Work required — From the entries below, report only the number of lines that contain the word "name".

Records for processing —
----
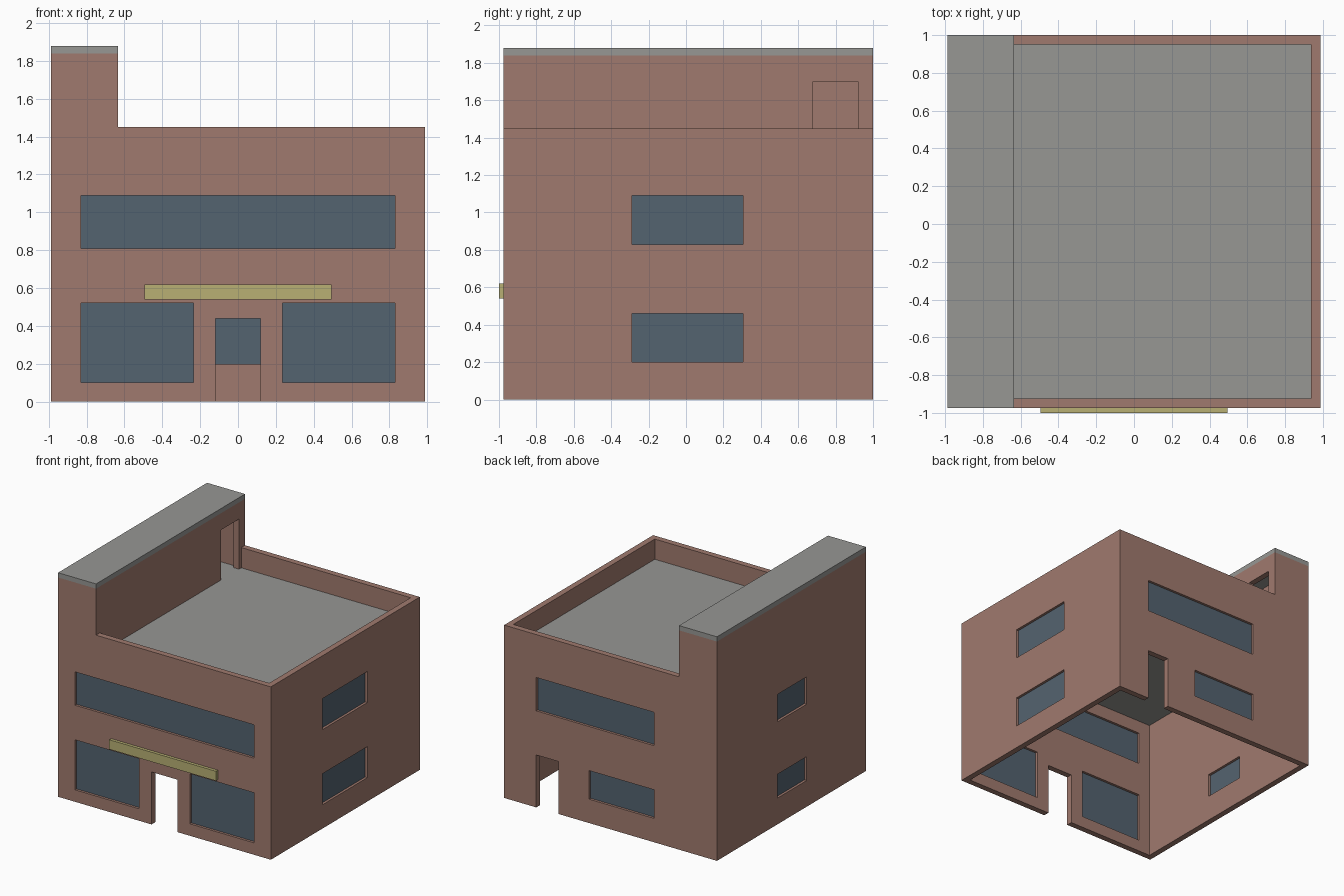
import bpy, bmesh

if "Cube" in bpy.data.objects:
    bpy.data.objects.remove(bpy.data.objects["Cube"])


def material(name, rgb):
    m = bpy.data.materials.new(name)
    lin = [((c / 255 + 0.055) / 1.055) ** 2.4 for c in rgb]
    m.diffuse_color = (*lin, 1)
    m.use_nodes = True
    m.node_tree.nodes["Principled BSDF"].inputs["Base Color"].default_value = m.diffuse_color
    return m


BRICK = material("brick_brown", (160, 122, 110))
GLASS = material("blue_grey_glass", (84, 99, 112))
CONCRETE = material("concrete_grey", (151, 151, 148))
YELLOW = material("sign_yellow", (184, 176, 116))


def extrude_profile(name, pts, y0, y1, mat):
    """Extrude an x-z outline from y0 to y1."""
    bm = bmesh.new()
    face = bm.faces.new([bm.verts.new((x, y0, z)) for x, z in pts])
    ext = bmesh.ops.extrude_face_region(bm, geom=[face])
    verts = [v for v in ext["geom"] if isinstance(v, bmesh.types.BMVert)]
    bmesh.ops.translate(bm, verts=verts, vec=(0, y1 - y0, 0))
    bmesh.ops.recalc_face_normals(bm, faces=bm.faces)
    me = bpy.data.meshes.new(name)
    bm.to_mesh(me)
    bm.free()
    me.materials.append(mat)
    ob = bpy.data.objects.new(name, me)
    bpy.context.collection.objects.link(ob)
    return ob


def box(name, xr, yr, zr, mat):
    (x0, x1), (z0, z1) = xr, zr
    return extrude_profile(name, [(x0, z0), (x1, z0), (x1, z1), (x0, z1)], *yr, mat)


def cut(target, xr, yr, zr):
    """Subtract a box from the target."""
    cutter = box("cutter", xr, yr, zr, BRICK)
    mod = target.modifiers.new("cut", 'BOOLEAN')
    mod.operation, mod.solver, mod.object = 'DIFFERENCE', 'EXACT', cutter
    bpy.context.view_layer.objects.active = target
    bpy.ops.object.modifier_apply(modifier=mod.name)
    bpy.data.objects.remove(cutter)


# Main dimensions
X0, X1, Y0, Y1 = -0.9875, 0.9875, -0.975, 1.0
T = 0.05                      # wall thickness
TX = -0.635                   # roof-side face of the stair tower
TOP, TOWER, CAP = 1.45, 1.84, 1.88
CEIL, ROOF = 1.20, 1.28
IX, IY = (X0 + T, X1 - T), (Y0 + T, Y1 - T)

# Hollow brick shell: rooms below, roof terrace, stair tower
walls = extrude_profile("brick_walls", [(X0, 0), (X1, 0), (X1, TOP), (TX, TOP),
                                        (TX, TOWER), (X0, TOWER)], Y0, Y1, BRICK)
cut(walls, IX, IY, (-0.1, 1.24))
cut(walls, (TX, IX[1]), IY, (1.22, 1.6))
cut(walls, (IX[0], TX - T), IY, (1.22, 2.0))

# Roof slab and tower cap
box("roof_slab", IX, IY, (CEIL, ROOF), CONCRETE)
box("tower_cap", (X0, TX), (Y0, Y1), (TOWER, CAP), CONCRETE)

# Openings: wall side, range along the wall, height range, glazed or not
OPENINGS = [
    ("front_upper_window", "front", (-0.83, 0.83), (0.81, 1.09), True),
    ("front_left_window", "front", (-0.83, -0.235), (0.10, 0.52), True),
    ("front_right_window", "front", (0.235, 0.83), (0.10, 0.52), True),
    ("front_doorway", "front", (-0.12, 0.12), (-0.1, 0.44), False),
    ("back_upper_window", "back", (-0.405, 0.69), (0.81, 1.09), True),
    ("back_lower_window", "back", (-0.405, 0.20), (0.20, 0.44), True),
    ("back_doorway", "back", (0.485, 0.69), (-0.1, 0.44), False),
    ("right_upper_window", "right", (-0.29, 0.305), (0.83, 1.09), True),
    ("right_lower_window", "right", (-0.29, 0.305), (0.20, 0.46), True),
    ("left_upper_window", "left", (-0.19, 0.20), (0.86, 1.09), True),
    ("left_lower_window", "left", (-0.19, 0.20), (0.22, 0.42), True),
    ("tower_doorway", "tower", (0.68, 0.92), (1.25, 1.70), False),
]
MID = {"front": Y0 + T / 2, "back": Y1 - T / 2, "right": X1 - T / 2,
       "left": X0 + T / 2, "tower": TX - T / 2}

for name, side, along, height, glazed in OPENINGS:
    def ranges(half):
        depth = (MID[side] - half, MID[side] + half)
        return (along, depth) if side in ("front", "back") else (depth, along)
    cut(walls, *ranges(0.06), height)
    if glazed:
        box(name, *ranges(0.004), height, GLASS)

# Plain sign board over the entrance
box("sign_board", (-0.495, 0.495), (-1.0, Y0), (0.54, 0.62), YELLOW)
----
Solution to this task — 10